Private equity firms are relying less on their competitors and more on limited partners to finance leveraged buyouts these days.
Even private equity managers that invest in middle- and small-market companies are looking to limited partners for additional capital for deals, rather than tapping like-minded private equity firms for cash, as would have happened before the financial crisis.
Recent examples of co-investment deals include:
- the C$117.1 billion (US$114.1 billion) Toronto-based Ontario Teachers' Pension Plan and Chicago-based private equity firm Wind Point Partners' acquisition of Shearer's Foods Inc., a manufacturer of private-label snacks;
- the $112 billion Austin-based Teachers Retirement System of Texas' $200 million investment in Formula One racing holding company Delta Topco Ltd. alongside CVC Capital Partners, one of the system's private equity general partners; and
- the C$152 billion Toronto-based Canada Pension Plan Investment Board and Los Angeles private equity firm Ares Management LLC's $1.6 billion acquisition of 99 Cents Only Stores.
Private equity firms are hitting up their limited partners and other institutional investors for a number of reasons, but mostly because club deals have become a hard sell.

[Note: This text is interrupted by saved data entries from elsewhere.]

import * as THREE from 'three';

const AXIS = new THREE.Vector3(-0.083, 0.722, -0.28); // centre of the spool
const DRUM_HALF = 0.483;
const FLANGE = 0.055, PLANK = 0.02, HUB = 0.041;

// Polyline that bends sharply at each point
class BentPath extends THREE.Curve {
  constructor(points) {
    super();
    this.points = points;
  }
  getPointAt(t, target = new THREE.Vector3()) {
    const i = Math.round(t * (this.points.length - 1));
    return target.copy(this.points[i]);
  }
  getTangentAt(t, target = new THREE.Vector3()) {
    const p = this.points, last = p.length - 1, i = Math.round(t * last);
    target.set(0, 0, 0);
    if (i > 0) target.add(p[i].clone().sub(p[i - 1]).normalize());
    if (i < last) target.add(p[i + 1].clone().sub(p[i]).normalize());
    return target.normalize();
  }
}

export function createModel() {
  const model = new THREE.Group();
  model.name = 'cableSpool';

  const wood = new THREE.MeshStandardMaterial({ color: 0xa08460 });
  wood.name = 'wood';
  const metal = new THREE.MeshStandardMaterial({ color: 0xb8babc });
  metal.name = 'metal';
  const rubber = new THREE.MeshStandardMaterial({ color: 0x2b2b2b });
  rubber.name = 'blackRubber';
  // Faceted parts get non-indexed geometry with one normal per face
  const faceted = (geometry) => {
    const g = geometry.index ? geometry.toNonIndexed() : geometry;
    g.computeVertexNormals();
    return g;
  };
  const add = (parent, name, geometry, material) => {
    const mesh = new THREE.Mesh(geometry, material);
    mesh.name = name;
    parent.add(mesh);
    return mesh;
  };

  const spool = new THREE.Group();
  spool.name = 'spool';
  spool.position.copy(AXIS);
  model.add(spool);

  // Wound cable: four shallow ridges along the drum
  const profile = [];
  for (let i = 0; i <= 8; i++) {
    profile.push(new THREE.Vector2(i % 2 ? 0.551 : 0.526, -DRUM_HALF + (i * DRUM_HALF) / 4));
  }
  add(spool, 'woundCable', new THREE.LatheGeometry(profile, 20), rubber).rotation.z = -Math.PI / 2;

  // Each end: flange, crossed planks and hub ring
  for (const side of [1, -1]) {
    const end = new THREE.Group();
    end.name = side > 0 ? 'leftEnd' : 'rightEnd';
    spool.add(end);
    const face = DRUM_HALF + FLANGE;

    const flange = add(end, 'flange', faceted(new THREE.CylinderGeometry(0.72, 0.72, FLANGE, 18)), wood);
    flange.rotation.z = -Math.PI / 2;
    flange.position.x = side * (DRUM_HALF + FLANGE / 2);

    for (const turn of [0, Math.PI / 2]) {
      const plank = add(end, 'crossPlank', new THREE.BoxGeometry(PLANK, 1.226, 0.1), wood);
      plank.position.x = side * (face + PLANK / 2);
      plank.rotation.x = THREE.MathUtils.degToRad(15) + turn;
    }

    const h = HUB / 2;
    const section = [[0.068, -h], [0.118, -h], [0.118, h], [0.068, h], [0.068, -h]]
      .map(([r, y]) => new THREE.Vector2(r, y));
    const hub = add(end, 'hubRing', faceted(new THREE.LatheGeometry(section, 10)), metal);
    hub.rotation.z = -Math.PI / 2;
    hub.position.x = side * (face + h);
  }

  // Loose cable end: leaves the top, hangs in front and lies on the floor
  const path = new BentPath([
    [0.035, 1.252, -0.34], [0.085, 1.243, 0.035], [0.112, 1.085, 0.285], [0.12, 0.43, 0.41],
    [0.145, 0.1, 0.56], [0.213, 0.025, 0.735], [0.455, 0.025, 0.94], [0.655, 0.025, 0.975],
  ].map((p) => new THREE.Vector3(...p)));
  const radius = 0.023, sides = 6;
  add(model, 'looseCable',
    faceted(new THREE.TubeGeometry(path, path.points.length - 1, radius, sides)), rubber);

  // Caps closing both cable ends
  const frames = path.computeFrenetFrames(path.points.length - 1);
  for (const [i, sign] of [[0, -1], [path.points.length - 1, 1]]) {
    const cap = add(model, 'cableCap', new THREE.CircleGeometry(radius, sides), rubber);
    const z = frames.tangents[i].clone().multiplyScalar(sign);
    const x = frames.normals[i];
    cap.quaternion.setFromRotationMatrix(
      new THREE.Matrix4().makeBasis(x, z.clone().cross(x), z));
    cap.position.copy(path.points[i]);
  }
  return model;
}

“Limited partners let it be known that they are not fans of club deals,” said Jeffrey Golman, vice chairman and head of the investment banking group at Mesirow Financial Holdings Inc., Chicago.